- _Task instructions_:
In your answer, set down the records below exactly as they stand, omitting pictures.

----------------------------------------

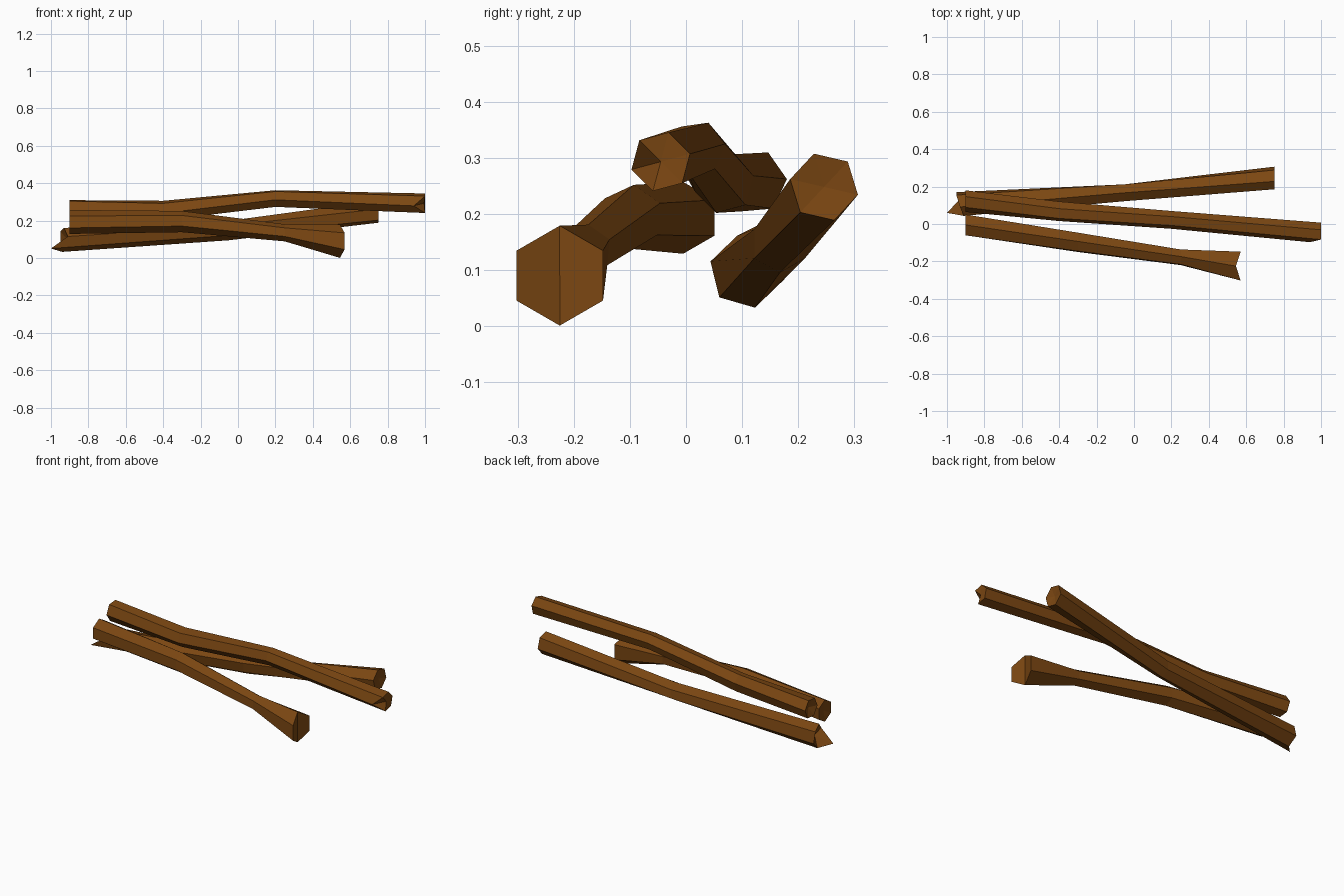
import bpy, bmesh, math

if "Cube" in bpy.data.objects:
    bpy.data.objects.remove(bpy.data.objects["Cube"])

bark = bpy.data.materials.new("bark_brown")
bark.diffuse_color = (0.2, 0.063, 0.006, 1)
bark.use_nodes = True
bark.node_tree.nodes["Principled BSDF"].inputs["Base Color"].default_value = bark.diffuse_color
SIDES = 6


def stick(name, rings, start_dx, end_dx, start_cap, end_cap):
    """Bent six-sided stick. Rings are (x, y, z, radius, phase in degrees);
    dx lists chip the end corners, caps are the x of the end centres."""
    bm = bmesh.new()
    loops = []
    for i, (x, y, z, r, phase) in enumerate(rings):
        dx = start_dx if i == 0 else end_dx if i == len(rings) - 1 else [0] * SIDES
        loop = []
        for k in range(SIDES):
            a = math.radians(phase + k * 360 / SIDES)
            loop.append(bm.verts.new((x + dx[k], y + r * math.cos(a), z + r * math.sin(a))))
        loops.append(loop)
    # side walls
    for a, b in zip(loops, loops[1:]):
        for k in range(SIDES):
            n = (k + 1) % SIDES
            bm.faces.new((a[k], a[n], b[n], b[k]))
    # dented fan caps
    for loop, ring, cx in ((loops[0], rings[0], start_cap), (loops[-1], rings[-1], end_cap)):
        c = bm.verts.new((cx, ring[1], ring[2]))
        for k in range(SIDES):
            bm.faces.new((loop[k], loop[(k + 1) % SIDES], c))
    bmesh.ops.recalc_face_normals(bm, faces=bm.faces)
    me = bpy.data.meshes.new(name)
    bm.to_mesh(me)
    bm.free()
    me.materials.append(bark)
    ob = bpy.data.objects.new(name, me)
    bpy.context.collection.objects.link(ob)


FLAT = [0] * SIDES

# short stick at the front, thick chipped right end
stick("front_stick",
      [(-0.90, -0.005, 0.193, 0.064, 30), (-0.30, -0.098, 0.195, 0.057, 25),
       (0.25, -0.178, 0.135, 0.046, 25), (0.57, -0.225, 0.090, 0.089, 30)],
      FLAT, [0, -0.025, 0, 0, -0.025, 0], -0.89, 0.545)

# long stick lying on top
stick("top_stick",
      [(-0.90, 0.122, 0.257, 0.058, 5), (-0.40, 0.068, 0.254, 0.054, 15),
       (0.20, 0.022, 0.318, 0.048, 8), (1.00, -0.045, 0.293, 0.054, 15)],
      FLAT, [0, 0, 0, -0.06, 0, 0], -0.88, 0.995)

# rear stick, splintered left end
stick("rear_stick",
      [(-0.95, 0.107, 0.097, 0.066, -16), (-0.05, 0.167, 0.147, 0.052, -30),
       (0.75, 0.246, 0.248, 0.062, -13)],
      [0, 0, 0.02, 0.04, -0.05, 0.01], FLAT, -0.91, 0.74)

----------------------------------------

- _Task solution_:
import bpy, bmesh, math

if "Cube" in bpy.data.objects:
    bpy.data.objects.remove(bpy.data.objects["Cube"])

bark = bpy.data.materials.new("bark_brown")
bark.diffuse_color = (0.2, 0.063, 0.006, 1)
bark.use_nodes = True
bark.node_tree.nodes["Principled BSDF"].inputs["Base Color"].default_value = bark.diffuse_color
SIDES = 6


def stick(name, rings, start_dx, end_dx, start_cap, end_cap):
    """Bent six-sided stick. Rings are (x, y, z, radius, phase in degrees);
    dx lists chip the end corners, caps are the x of the end centres."""
    bm = bmesh.new()
    loops = []
    for i, (x, y, z, r, phase) in enumerate(rings):
        dx = start_dx if i == 0 else end_dx if i == len(rings) - 1 else [0] * SIDES
        loop = []
        for k in range(SIDES):
            a = math.radians(phase + k * 360 / SIDES)
            loop.append(bm.verts.new((x + dx[k], y + r * math.cos(a), z + r * math.sin(a))))
        loops.append(loop)
    # side walls
    for a, b in zip(loops, loops[1:]):
        for k in range(SIDES):
            n = (k + 1) % SIDES
            bm.faces.new((a[k], a[n], b[n], b[k]))
    # dented fan caps
    for loop, ring, cx in ((loops[0], rings[0], start_cap), (loops[-1], rings[-1], end_cap)):
        c = bm.verts.new((cx, ring[1], ring[2]))
        for k in range(SIDES):
            bm.faces.new((loop[k], loop[(k + 1) % SIDES], c))
    bmesh.ops.recalc_face_normals(bm, faces=bm.faces)
    me = bpy.data.meshes.new(name)
    bm.to_mesh(me)
    bm.free()
    me.materials.append(bark)
    ob = bpy.data.objects.new(name, me)
    bpy.context.collection.objects.link(ob)


FLAT = [0] * SIDES

# short stick at the front, thick chipped right end
stick("front_stick",
      [(-0.90, -0.005, 0.193, 0.064, 30), (-0.30, -0.098, 0.195, 0.057, 25),
       (0.25, -0.178, 0.135, 0.046, 25), (0.57, -0.225, 0.090, 0.089, 30)],
      FLAT, [0, -0.025, 0, 0, -0.025, 0], -0.89, 0.545)

# long stick lying on top
stick("top_stick",
      [(-0.90, 0.122, 0.257, 0.058, 5), (-0.40, 0.068, 0.254, 0.054, 15),
       (0.20, 0.022, 0.318, 0.048, 8), (1.00, -0.045, 0.293, 0.054, 15)],
      FLAT, [0, 0, 0, -0.06, 0, 0], -0.88, 0.995)

# rear stick, splintered left end
stick("rear_stick",
      [(-0.95, 0.107, 0.097, 0.066, -16), (-0.05, 0.167, 0.147, 0.052, -30),
       (0.75, 0.246, 0.248, 0.062, -13)],
      [0, 0, 0.02, 0.04, -0.05, 0.01], FLAT, -0.91, 0.74)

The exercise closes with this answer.